Hunting is a sport that rewards those who work hard at it! Many times the reward is seeing a child or friend harvest a buck off of your honey hole . I know that the expense of hunting can seem overwhelming , but hunters control the cost themselves. I look at the ability to hunt as an amazing blessing from God. The outdoor media pushes a man to think that if he has the latest and greatest he will be far more successful, but I beg to differ. I hunted a small 120 acre plot of land through my teen years with a 1964 model 30-30 that my father helped me buy at a pawn shop for 150 bucks , iron sights. We hunted 12 or 14 foot ladder stand we built in the back yard and didn't really care what they looked like as long as they were safe. IT WORKED , we killed deer and most of all we had fun. Hunting shouldn't be "Keeping up with the Jones'"! Do what you can with what you have and don't worry about the rest. Good Hunting! Josh Birmingham , AL
Wednesday, November 17, 2010 8:31 AM
well i can understand the frustration of today and trying to find a good place to hunt cheap. I live in s texas below, houston. There isnt much here as far as public land readilly available but its here. Mostly in this area is hogs. You have to research places and get in on the hunts offered by WMAs and such. I was told by someone that there is access to people on a state park just north of me.Its just the frustration of inquiring ahead of time and hoping to get picked on these limited hunts.
Wednesday, November 17, 2010 7:27 PM

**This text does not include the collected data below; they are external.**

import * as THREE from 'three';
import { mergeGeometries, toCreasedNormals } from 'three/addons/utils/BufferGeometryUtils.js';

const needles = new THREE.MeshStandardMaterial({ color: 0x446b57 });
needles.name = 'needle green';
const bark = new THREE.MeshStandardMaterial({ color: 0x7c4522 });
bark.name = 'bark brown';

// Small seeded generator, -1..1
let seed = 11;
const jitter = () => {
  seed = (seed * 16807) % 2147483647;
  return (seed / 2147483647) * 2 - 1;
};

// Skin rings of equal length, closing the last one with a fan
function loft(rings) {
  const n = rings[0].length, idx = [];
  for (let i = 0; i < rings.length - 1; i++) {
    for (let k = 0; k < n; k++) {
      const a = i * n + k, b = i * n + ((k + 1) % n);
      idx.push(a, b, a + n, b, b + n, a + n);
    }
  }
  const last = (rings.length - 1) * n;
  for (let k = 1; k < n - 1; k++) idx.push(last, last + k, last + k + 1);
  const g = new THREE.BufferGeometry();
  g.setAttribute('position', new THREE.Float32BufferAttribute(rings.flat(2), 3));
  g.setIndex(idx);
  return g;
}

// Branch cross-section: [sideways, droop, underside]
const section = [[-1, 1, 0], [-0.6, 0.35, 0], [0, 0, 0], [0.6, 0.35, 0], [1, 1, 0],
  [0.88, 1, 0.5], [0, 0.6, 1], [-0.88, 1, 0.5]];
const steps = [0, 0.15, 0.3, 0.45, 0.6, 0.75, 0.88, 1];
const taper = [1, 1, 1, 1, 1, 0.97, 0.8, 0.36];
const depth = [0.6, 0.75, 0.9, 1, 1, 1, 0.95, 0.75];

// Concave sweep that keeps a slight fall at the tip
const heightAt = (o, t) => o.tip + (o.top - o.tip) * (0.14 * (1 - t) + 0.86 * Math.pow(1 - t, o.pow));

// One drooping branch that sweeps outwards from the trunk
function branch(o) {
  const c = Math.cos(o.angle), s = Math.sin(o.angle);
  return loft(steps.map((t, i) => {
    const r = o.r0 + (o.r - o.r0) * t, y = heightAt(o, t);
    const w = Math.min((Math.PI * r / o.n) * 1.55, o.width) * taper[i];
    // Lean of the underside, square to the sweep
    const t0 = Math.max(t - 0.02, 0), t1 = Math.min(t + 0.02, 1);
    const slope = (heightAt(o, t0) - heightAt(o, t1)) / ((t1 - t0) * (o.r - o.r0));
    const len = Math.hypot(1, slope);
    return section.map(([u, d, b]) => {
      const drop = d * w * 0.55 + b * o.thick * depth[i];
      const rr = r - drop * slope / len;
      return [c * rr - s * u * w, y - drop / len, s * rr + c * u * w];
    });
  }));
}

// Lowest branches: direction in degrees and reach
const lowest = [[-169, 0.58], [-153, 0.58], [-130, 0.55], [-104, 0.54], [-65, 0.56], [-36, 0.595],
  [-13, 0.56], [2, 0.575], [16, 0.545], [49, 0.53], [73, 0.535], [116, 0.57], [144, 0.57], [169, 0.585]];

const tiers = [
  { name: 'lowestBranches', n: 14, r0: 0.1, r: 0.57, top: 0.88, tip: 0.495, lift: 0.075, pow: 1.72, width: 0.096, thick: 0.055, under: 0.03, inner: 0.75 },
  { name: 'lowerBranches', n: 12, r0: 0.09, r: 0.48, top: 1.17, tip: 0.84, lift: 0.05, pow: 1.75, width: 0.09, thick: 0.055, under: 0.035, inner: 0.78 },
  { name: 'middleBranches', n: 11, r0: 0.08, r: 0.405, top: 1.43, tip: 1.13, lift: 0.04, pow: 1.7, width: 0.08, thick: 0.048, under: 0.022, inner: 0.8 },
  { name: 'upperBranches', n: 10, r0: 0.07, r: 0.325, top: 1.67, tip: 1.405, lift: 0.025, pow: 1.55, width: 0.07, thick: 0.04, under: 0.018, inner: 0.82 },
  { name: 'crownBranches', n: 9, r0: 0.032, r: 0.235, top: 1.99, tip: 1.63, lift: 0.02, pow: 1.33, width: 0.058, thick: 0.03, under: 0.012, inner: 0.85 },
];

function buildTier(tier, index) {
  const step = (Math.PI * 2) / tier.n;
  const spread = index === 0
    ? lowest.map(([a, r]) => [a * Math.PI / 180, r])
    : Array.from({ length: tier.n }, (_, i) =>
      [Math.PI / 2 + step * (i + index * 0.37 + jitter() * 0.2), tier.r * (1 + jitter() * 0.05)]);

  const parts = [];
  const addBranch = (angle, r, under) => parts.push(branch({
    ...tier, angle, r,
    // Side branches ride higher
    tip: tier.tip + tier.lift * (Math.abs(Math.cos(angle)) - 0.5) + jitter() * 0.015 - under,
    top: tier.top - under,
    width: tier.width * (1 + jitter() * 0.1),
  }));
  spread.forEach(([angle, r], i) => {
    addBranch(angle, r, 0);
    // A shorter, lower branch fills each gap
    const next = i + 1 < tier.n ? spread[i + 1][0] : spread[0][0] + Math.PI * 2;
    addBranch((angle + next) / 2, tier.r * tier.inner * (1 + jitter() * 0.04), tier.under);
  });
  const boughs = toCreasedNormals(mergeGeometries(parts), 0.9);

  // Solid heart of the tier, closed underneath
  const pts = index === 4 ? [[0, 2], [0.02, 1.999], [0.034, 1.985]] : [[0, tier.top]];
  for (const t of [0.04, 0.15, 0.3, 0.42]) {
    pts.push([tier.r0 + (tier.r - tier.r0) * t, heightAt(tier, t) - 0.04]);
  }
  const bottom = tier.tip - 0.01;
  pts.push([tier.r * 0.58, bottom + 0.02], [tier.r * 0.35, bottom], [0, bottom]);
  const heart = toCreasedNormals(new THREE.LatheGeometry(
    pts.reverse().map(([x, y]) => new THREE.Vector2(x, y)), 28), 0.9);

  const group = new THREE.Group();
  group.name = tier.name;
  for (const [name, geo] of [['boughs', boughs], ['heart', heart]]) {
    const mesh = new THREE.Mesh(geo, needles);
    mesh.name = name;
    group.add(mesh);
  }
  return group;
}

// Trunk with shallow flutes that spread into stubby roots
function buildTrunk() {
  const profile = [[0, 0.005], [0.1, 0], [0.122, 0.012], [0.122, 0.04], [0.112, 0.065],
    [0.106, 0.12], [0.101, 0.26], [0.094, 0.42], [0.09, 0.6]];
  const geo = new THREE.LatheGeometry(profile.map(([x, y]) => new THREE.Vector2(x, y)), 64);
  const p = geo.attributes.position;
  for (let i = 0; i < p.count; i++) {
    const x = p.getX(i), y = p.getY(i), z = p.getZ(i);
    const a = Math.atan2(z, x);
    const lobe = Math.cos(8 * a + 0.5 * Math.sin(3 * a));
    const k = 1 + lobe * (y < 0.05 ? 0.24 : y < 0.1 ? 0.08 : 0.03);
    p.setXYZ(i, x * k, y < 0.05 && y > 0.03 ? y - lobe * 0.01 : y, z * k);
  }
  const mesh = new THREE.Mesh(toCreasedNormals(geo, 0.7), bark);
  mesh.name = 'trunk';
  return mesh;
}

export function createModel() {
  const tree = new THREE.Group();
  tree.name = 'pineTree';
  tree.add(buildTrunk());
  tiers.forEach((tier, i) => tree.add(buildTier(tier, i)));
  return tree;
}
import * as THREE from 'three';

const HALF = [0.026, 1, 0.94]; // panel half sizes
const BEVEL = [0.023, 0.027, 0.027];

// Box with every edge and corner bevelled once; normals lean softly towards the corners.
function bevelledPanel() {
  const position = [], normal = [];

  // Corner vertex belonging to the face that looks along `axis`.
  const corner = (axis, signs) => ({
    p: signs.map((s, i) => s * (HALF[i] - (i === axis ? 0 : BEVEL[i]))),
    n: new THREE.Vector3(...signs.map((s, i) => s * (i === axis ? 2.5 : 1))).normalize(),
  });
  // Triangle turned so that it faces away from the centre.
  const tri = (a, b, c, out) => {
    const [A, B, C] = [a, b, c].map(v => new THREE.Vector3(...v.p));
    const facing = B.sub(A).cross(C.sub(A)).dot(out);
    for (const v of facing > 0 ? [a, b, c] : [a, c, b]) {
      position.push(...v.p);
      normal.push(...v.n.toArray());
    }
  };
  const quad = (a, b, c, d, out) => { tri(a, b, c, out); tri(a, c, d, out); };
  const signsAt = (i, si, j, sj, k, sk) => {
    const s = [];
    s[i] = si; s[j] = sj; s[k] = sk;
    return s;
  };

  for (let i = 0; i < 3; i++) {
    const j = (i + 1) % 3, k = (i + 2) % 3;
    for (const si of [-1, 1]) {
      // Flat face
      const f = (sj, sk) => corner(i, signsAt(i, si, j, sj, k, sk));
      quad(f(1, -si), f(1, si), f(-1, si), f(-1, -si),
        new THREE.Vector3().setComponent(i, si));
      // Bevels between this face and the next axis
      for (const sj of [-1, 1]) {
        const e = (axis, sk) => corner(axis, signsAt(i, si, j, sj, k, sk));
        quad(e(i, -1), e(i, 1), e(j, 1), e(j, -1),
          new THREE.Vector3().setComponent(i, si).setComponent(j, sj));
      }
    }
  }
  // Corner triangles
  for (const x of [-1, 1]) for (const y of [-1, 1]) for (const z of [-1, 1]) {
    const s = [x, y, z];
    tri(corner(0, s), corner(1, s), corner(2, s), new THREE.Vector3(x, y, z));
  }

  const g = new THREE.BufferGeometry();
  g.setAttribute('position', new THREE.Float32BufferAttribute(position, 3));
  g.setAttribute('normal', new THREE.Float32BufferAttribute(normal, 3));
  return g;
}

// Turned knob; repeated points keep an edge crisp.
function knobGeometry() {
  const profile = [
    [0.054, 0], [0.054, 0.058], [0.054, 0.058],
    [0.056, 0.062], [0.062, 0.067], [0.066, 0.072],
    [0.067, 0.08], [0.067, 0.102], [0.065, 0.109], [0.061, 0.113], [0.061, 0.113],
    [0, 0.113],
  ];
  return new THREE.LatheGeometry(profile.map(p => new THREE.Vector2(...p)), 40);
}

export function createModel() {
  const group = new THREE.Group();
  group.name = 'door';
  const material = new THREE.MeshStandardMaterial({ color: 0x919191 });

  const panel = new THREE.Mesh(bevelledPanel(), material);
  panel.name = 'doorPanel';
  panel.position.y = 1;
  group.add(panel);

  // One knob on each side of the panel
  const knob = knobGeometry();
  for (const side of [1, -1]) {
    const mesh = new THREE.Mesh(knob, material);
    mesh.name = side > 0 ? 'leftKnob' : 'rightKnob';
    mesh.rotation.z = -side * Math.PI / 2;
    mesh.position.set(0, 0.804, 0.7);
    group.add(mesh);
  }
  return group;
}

Hey man,don't give up we are losing too many hunters now.There are plenty of good quality places to hunt,do your homework.You might consider praying to the good Lord about it He will direct you.
Thursday, November 18, 2010 4:31 PM
I can sympathize with the author to a degree. I know that costs have risen to hunt deer. But cost for everything has risen as well. I find that people will find the funds and justification for what they truly desire. I spend around $6,000 per year hunting. I know people that spend more than that golfing, attending races, bowling, boating, or whatever their passion might be. I don't like that it costs more than it did 30 years ago. Heck I don't like it that my pickup costs 10 times more than the one I bought in 1976. But I refuse to quit. I'll do what I have to to continue enjoying my sport of choice. Best of luck to each and every one of you in your endeavor. Be Selective.
Friday, November 19, 2010 5:53 PM
Matt from OK said it best, 'You just have to get off your butt and knock on doors and ask permission, and maybe offer to help the farmer doing some work around the farm.'
Also follow the advice from Joe S. If it takes cash to find a place, take a hard look at where your time and money really go. Most of us have lost track of all the other activities that compete for space and $'s in our lives.
Jumping in your car and driving to an activity with little prep time invested is what most people have grown up with. Who hasn't shelled out money and spent time at events designed only to entertain yourself and or your kids.
Saturday, July 30, 2011 8:22 AM
Well ,You know my husband is always struggling to make money just so he can go on his dream hunt .He works very hard to make the money we have .Man when i turn around its gone .He never gets a brake to save money to even go on one ....It breaks my heart to sit and watch him bust his butt every day .He may never get to go butt he will always dream of a good dream hunt These days it hard for everyone to make a buck unless your are rich !!Butt we keep our head up high and keep on going :)